YOUR GOAL:
Filter the records down to the lines that hold the word "true", and copy each of those lines.

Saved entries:
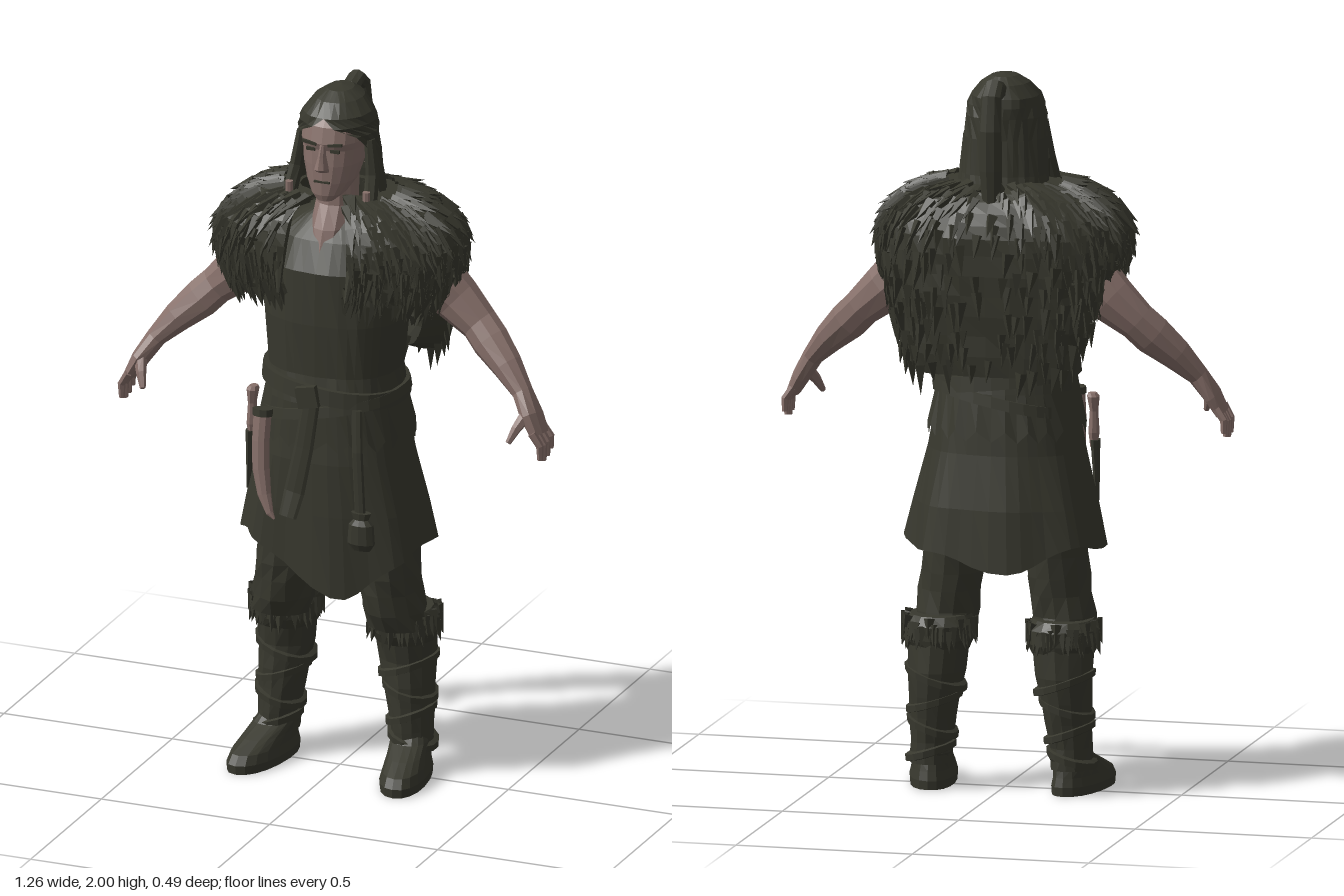
import * as THREE from 'three';
import { mergeGeometries } from 'three/addons/utils/BufferGeometryUtils.js';

const V = (x, y, z) => new THREE.Vector3(x, y, z);
const hash = (i, j) => { const s = Math.sin(i * 12.99 + j * 78.23 + 1.7) * 43758.55; return s - Math.floor(s); };
const bow = (v, e) => Math.sign(v) * Math.abs(v) ** e;
const UP = V(0, 1, 0);

// Faceted geometry: every face has its own corners
function facet(geo) {
  const g = geo.index ? geo.toNonIndexed() : geo;
  g.deleteAttribute('uv');
  g.computeVertexNormals();
  return g;
}

// Surface from a grid of points, rows running upward, columns anticlockwise
function grid(rows, cols, point) {
  const pos = [], idx = [];
  for (let i = 0; i <= rows; i++) for (let j = 0; j <= cols; j++) pos.push(...point(i, j).toArray());
  for (let i = 0; i < rows; i++) for (let j = 0; j < cols; j++) {
    const a = i * (cols + 1) + j, c = a + cols + 1;
    idx.push(a, a + 1, c, a + 1, c + 1, c);
  }
  const g = new THREE.BufferGeometry();
  g.setAttribute('position', new THREE.Float32BufferAttribute(pos, 3));
  g.setIndex(idx);
  return facet(g);
}

// Skin over rings [x, y, z, rx, rz, front opening]; follow = rings turn with the path
function loft(rings, { n = 12, e = 1, follow = false, hint = V(0, 0, 1), cap = true, rough = 0, fn } = {}) {
  const list = cap ? [[...rings[0].slice(0, 3), 0, 0], ...rings, [...rings.at(-1).slice(0, 3), 0, 0]] : rings;
  const centre = k => V(...rings[THREE.MathUtils.clamp(k, 0, rings.length - 1)]);
  return grid(list.length - 1, n, (i, j) => {
    const [x, y, z, rx, rz, open = 0] = list[i], k = cap ? i - 1 : i;
    const kc = THREE.MathUtils.clamp(k, 0, rings.length - 1);
    const T = follow ? centre(kc + 1).sub(centre(kc - 1)).normalize() : UP;
    const S = T.clone().cross(hint).normalize(), N = S.clone().cross(T);
    const a = open + (j / n) * (2 * Math.PI - 2 * open);
    const w = 1 + rough * (hash(i, j % n) - 0.5);
    const p = V(x, y, z).addScaledVector(S, rx * w * bow(Math.sin(a), e)).addScaledVector(N, rz * w * bow(Math.cos(a), e));
    if (fn) fn(p, i, j, a);
    return p;
  });
}

function flipX(geo) {
  const g = geo.clone(), p = g.attributes.position;
  for (let t = 0; t < p.count; t += 3) {
    const q = [0, 2, 1].map(k => V().fromBufferAttribute(p, t + k));
    q.forEach((v, k) => p.setXYZ(t + k, -v.x, v.y, v.z));
  }
  g.computeVertexNormals();
  return g;
}

// Fur lock: a flat pointed tuft lying along a direction
function tuft(at, dir, len, width) {
  const g = new THREE.ConeGeometry(width, len, 4, 1, true).toNonIndexed();
  g.translate(0, len * 0.35, 0);
  g.applyQuaternion(new THREE.Quaternion().setFromUnitVectors(UP, dir.clone().normalize()));
  return facet(g.translate(at.x, at.y, at.z));
}

// Mantle surface: a = angle from the front, v = 0 at the neck, 1 at the hem
function mantlePoint(a, v) {
  const c = Math.cos(a), hem = 1.42 - 0.24 * THREE.MathUtils.smoothstep(-c, 0.2, 0.9);
  const t = v < 0.5 ? v * Math.PI : (v - 0.5) * 2;
  const s = v < 0.5 ? 0.32 + 0.66 * Math.sin(t / 2 * 1) : 0.98 - 0.1 * t * t;
  const y = v < 0.5 ? 1.55 + 0.15 * Math.cos(t) : THREE.MathUtils.lerp(1.55, hem, t);
  const r = v < 0.5 ? 0.32 + 0.66 * Math.sin(t) : s;
  return V(0.35 * r * bow(Math.sin(a), 0.7), y, (c > 0 ? 0.19 : 0.23) * r * bow(c, 0.7));
}

export function createModel() {
  const root = new THREE.Group();
  root.name = 'furCloakedWarrior';
  const material = (name, color) => new THREE.MeshStandardMaterial({ name, color, side: THREE.DoubleSide });
  const dark = material('darkCloth', 0x38382e), skin = material('skin', 0x87706a);
  const add = (name, geo, mat = dark) => {
    const m = new THREE.Mesh(geo, mat);
    m.name = name;
    root.add(m);
  };
  const pair = (name, geo, mat) => { add(name + 'Left', geo, mat); add(name + 'Right', flipX(geo), mat); };
  const box = (w, h, d, x, y, z, rz = 0) => facet(new THREE.BoxGeometry(w, h, d).rotateZ(rz).translate(x, y, z));

  // Head, neck and face
  add('head', loft([[0, 1.697, 0.1, 0.025, 0.025], [0, 1.715, 0.075, 0.047, 0.056], [0, 1.75, 0.048, 0.068, 0.083],
    [0, 1.8, 0.036, 0.082, 0.093], [0, 1.845, 0.03, 0.087, 0.095], [0, 1.865, 0.03, 0.09, 0.102],
    [0, 1.91, 0.02, 0.088, 0.1], [0, 1.95, 0.01, 0.07, 0.08]], { n: 18, e: 0.9 }), skin);
  add('neck', loft([[0, 1.55, 0.06, 0.05, 0.09], [0, 1.61, 0.035, 0.062, 0.09], [0, 1.67, 0.02, 0.058, 0.065],
    [0, 1.76, 0.015, 0.06, 0.06]]), skin);
  add('nose', loft([[0, 1.785, 0.125, 0.02, 0.015], [0, 1.797, 0.13, 0.02, 0.03], [0, 1.83, 0.125, 0.011, 0.022],
    [0, 1.865, 0.122, 0.008, 0.01]], { n: 8 }), skin);
  pair('eye', box(0.026, 0.009, 0.008, 0.036, 1.846, 0.122));
  pair('eyebrow', box(0.042, 0.008, 0.008, 0.038, 1.866, 0.128, 0.15));
  add('mouth', box(0.046, 0.005, 0.008, 0, 1.755, 0.13));
  pair('ear', loft([[0.09, 1.79, 0.02, 0.008, 0.012], [0.098, 1.83, 0.015, 0.01, 0.022], [0.094, 1.86, 0.015, 0.008, 0.014]], { n: 8 }), skin);

  // Swept-back hair, face locks with beads, and the high ponytail
  add('hair', loft([[0, 1.62, -0.03, 0.135, 0.085, 1.25], [0, 1.72, -0.012, 0.124, 0.09, 1.3], [0, 1.82, 0, 0.115, 0.1, 1.25],
    [0, 1.88, 0.01, 0.112, 0.11, 0.85], [0, 1.91, 0.013, 0.106, 0.113, 0.3], [0, 1.935, 0.01, 0.096, 0.108],
    [0, 1.97, 0, 0.066, 0.08], [0, 1.99, -0.005, 0.036, 0.045], [0, 1.997, -0.01, 0, 0]], { n: 28, cap: false, rough: 0.06 }));
  add('ponytail', loft([[0, 1.92, -0.06, 0.03, 0.03], [0, 1.965, -0.085, 0.025, 0.025], [0, 1.975, -0.115, 0.024, 0.026],
    [0, 1.95, -0.145, 0.025, 0.028], [0, 1.86, -0.16, 0.027, 0.032], [0, 1.75, -0.155, 0.028, 0.032],
    [0, 1.66, -0.15, 0.024, 0.026], [0, 1.58, -0.17, 0.008, 0.008]], { n: 9, follow: true, hint: V(1, 0, 0), rough: 0.12 }));
  pair('faceLock', loft([[0.1, 1.86, 0.03, 0.015, 0.018], [0.112, 1.76, 0.04, 0.02, 0.022], [0.12, 1.68, 0.08, 0.022, 0.022],
    [0.112, 1.57, 0.16, 0.022, 0.018], [0.1, 1.44, 0.2, 0.005, 0.005]], { n: 7, follow: true, rough: 0.2 }));
  pair('hairBead', facet(new THREE.CylinderGeometry(0.011, 0.011, 0.035, 8).translate(0.115, 1.71, 0.088)), skin);

  // Tunic with a notched hem, and the flared skirt beneath
  add('tunic', loft([[0, 1, 0.02, 0.217, 0.178], [0, 1.12, 0.025, 0.195, 0.168], [0, 1.2, 0.025, 0.185, 0.155],
    [0, 1.35, 0.02, 0.198, 0.163], [0, 1.5, 0.005, 0.2, 0.17], [0, 1.58, -0.01, 0.175, 0.145], [0, 1.63, -0.01, 0.1, 0.09],
    [0, 1.65, 0, 0.06, 0.06]], {
    n: 44, e: 0.85, cap: false, rough: 0.025,
    fn: (p, i, j) => { if (!i) p.y += j % 2 ? 0.018 : -0.012; },
  }));
  add('skirt', loft([[0, 0.69, 0.005, 0.272, 0.19], [0, 0.8, 0.01, 0.25, 0.185], [0, 0.95, 0.02, 0.215, 0.173], [0, 1.04, 0.02, 0.2, 0.165]], {
    n: 44, e: 0.85, cap: false,
    fn: (p, i, j, a) => {
      const fold = 1 + [0.035, 0.025, 0.01, 0][i] * Math.sin(a * 8 + 0.5);
      p.x *= fold; p.z *= fold;
      const b = a > 5 ? a - 2 * Math.PI : a;
      if (!i) p.y += 0.012 * Math.sin(a * 5) - 0.14 * Math.exp(-(((b - 0.25) / 0.45) ** 2)) - 0.06 * Math.exp(-(((a - Math.PI) / 0.5) ** 2));
    },
  }));

  // Belts, hanging sash and pouch
  const belt = (y, h, grow, tilt) => loft([[0, y - h, 0.025, 0.19, 0.16], [0, y - h, 0.025, 0.197 + grow, 0.172 + grow],
    [0, y + h, 0.025, 0.193 + grow, 0.168 + grow], [0, y + h, 0.025, 0.185, 0.15]], { n: 32, e: 0.85, cap: false, fn: p => { p.y += p.x * tilt; } });
  add('belt', belt(1.155, 0.022, 0.006, -0.12));
  add('lowBelt', belt(1.1, 0.015, 0.008, 0.2));
  add('buckle', box(0.06, 0.06, 0.02, -0.01, 1.15, 0.208, 0.2));
  add('sash', loft([[0.0, 1.14, 0.205, 0.026, 0.008], [-0.02, 1, 0.21, 0.028, 0.007], [-0.045, 0.87, 0.218, 0.03, 0.007],
    [-0.058, 0.8, 0.234, 0.026, 0.006]], { n: 8, follow: true }));
  add('pouchStrap', loft([[0.125, 1.12, 0.18, 0.016, 0.007], [0.13, 1, 0.188, 0.016, 0.007], [0.138, 0.8, 0.185, 0.016, 0.007]], { n: 8, follow: true }));
  add('pouch', loft([[0.14, 0.715, 0.185, 0.028, 0.012], [0.14, 0.735, 0.185, 0.04, 0.022], [0.14, 0.79, 0.185, 0.036, 0.022],
    [0.14, 0.805, 0.185, 0.022, 0.014], [0.14, 0.825, 0.185, 0.03, 0.016]], { n: 10 }));

  // Horn and knife on the right hip
  add('horn', loft([[-0.15, 1.085, 0.19, 0.026, 0.02], [-0.152, 1, 0.2, 0.025, 0.021], [-0.148, 0.92, 0.208, 0.025, 0.02],
    [-0.135, 0.85, 0.216, 0.02, 0.016], [-0.115, 0.8, 0.225, 0.011, 0.01], [-0.1, 0.785, 0.228, 0.003, 0.003]], { n: 9, follow: true }), skin);
  add('hornBand', loft([[-0.15, 1.09, 0.19, 0.029, 0.023], [-0.15, 1.07, 0.192, 0.029, 0.023]], { n: 9, follow: true }));
  add('knifeHandle', loft([[-0.235, 0.95, 0.06, 0.01, 0.014], [-0.236, 0.99, 0.06, 0.016, 0.02], [-0.236, 1.05, 0.06, 0.012, 0.016],
    [-0.234, 1.09, 0.06, 0.018, 0.022], [-0.232, 1.1, 0.06, 0.012, 0.015]], { n: 8 }), skin);
  add('knifeSheath', loft([[-0.245, 0.8, 0.06, 0.006, 0.012], [-0.24, 0.97, 0.06, 0.014, 0.022]], { n: 8 }));

  // Bare arms and hands
  pair('arm', loft([[0.17, 1.56, -0.05, 0.07, 0.07], [0.245, 1.46, -0.06, 0.082, 0.075], [0.32, 1.39, -0.068, 0.07, 0.06],
    [0.39, 1.33, -0.06, 0.055, 0.05], [0.43, 1.29, -0.045, 0.056, 0.05], [0.49, 1.235, -0.02, 0.044, 0.044],
    [0.545, 1.175, 0.005, 0.029, 0.034], [0.58, 1.12, 0.025, 0.025, 0.05], [0.607, 1.07, 0.033, 0.018, 0.046]],
  { n: 10, follow: true }), skin);
  const hand = [0, 1, 2, 3].map(k => {
    const z = -0.004 + 0.025 * k, reach = [0.018, 0.005, 0, 0.008][k];
    return loft([[0.6, 1.085, z, 0.012, 0.013], [0.622, 1.045 + reach / 2, z - 0.004, 0.011, 0.011],
      [0.622, 1.0 + reach, z - 0.006, 0.008, 0.008]], { n: 6, follow: true });
  });
  hand.push(loft([[0.575, 1.13, 0.045, 0.02, 0.018], [0.557, 1.095, 0.083, 0.014, 0.014], [0.543, 1.06, 0.105, 0.008, 0.008]], { n: 6, follow: true }));
  pair('fingers', mergeGeometries(hand), skin);

  // Trousers, wrapped boots and shoes
  pair('trouser', loft([[0.17, 0.44, -0.005, 0.085, 0.09], [0.165, 0.49, 0.005, 0.088, 0.095], [0.158, 0.55, 0.01, 0.085, 0.1],
    [0.15, 0.6, 0.01, 0.09, 0.1], [0.145, 0.66, 0.01, 0.086, 0.105], [0.125, 0.82, 0, 0.1, 0.11]], { n: 14, rough: 0.12 }));
  pair('boot', loft([[0.2, 0.07, -0.04, 0.058, 0.072], [0.197, 0.13, -0.04, 0.058, 0.072], [0.192, 0.2, -0.045, 0.065, 0.076],
    [0.187, 0.26, -0.05, 0.072, 0.08], [0.18, 0.33, -0.055, 0.08, 0.085], [0.175, 0.42, -0.045, 0.086, 0.09]], { n: 14, rough: 0.08 }));
  const straps = [[0.1, 0.2, 0.064, 0.078, -0.04], [0.17, 0.194, 0.065, 0.078, -0.043], [0.24, 0.188, 0.072, 0.081, -0.048], [0.31, 0.182, 0.08, 0.086, -0.053]]
    .map(([y, x, rx, rz, z], k) => loft([[x, y - 0.013, z, rx - 0.01, rz - 0.01], [x, y - 0.009, z, rx + 0.005, rz + 0.005],
      [x, y + 0.009, z, rx + 0.006, rz + 0.006], [x, y + 0.014, z, rx - 0.01, rz - 0.01]],
    { n: 14, cap: false, fn: p => { p.y += (p.x - x) * (k % 2 ? 0.35 : -0.3); } }));
  pair('bootStraps', mergeGeometries(straps));
  pair('shoe', loft([[0.207, 0, 0.038, 0.064, 0.148], [0.207, 0.025, 0.038, 0.066, 0.15], [0.207, 0.05, 0.032, 0.06, 0.138],
    [0.205, 0.075, 0.005, 0.056, 0.105], [0.202, 0.1, -0.03, 0.056, 0.075], [0.2, 0.12, -0.04, 0.05, 0.062]],
  { n: 18, e: 0.9, fn: p => { p.x += p.z * 0.14; } }));

  // Fur cuffs below the knees
  const cuff = [loft([[0.175, 0.39, -0.04, 0.085, 0.09], [0.176, 0.42, -0.04, 0.1, 0.104], [0.176, 0.46, -0.038, 0.1, 0.106],
    [0.174, 0.485, -0.03, 0.085, 0.092]], { n: 16, rough: 0.08 })];
  for (let k = 0; k < 44; k++) {
    const a = k * 2.4, h = hash(k, 5), s = V(Math.sin(a), 0, Math.cos(a));
    cuff.push(tuft(V(0.176 + 0.093 * s.x, 0.43 + 0.05 * h, -0.038 + 0.098 * s.z), s.clone().multiplyScalar(0.25).setY(-1), 0.06, 0.016));
  }
  pair('furCuff', mergeGeometries(cuff));

  // Fur mantle over the shoulders, long at the back, open at the throat
  const gap = 0.16, span = 2 * Math.PI - 2 * gap, rows = 14;
  const fur = [grid(rows, 56, (i, j) => {
    const a = gap + span * j / 56;
    if (!i) return mantlePoint(a, 0.97).multiply(V(0.75, 1, 0.75));
    const p = mantlePoint(a, 1 - (i - 1) / (rows - 1)), w = 1 + 0.04 * (hash(i, j) - 0.5);
    return p.multiply(V(w, 1, w));
  })];
  for (let r = 0; r < 13; r++) for (let k = 0; k < 54; k++) {
    const a = gap + span * (k + hash(r, k) * 0.9) / 54, v = 0.08 + 0.072 * r + 0.05 * hash(k, r + 40);
    const p = mantlePoint(a, v), down = mantlePoint(a, v + 0.02).sub(p).normalize();
    const out = mantlePoint(a + 0.02, v).sub(p).cross(down).normalize().negate();
    const lean = out.multiplyScalar(0.12 + 0.12 * hash(k, r + 9)).add(down);
    lean.x += 0.3 * (hash(r + 3, k) - 0.5);
    fur.push(tuft(p, lean, 0.055 + 0.035 * hash(r, k + 70), 0.013 + 0.007 * hash(r + 8, k)));
  }
  add('furMantle', mergeGeometries(fur));
  return root;
}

SOLUTION TO THIS PROBLEM:
function loft(rings, { n = 12, e = 1, follow = false, hint = V(0, 0, 1), cap = true, rough = 0, fn } = {}) {
  const g = new THREE.ConeGeometry(width, len, 4, 1, true).toNonIndexed();
    [0, 1.66, -0.15, 0.024, 0.026], [0, 1.58, -0.17, 0.008, 0.008]], { n: 9, follow: true, hint: V(1, 0, 0), rough: 0.12 }));
    [0.112, 1.57, 0.16, 0.022, 0.018], [0.1, 1.44, 0.2, 0.005, 0.005]], { n: 7, follow: true, rough: 0.2 }));
    [-0.058, 0.8, 0.234, 0.026, 0.006]], { n: 8, follow: true }));
  add('pouchStrap', loft([[0.125, 1.12, 0.18, 0.016, 0.007], [0.13, 1, 0.188, 0.016, 0.007], [0.138, 0.8, 0.185, 0.016, 0.007]], { n: 8, follow: true }));
    [-0.135, 0.85, 0.216, 0.02, 0.016], [-0.115, 0.8, 0.225, 0.011, 0.01], [-0.1, 0.785, 0.228, 0.003, 0.003]], { n: 9, follow: true }), skin);
  add('hornBand', loft([[-0.15, 1.09, 0.19, 0.029, 0.023], [-0.15, 1.07, 0.192, 0.029, 0.023]], { n: 9, follow: true }));
  { n: 10, follow: true }), skin);
      [0.622, 1.0 + reach, z - 0.006, 0.008, 0.008]], { n: 6, follow: true });
  hand.push(loft([[0.575, 1.13, 0.045, 0.02, 0.018], [0.557, 1.095, 0.083, 0.014, 0.014], [0.543, 1.06, 0.105, 0.008, 0.008]], { n: 6, follow: true }));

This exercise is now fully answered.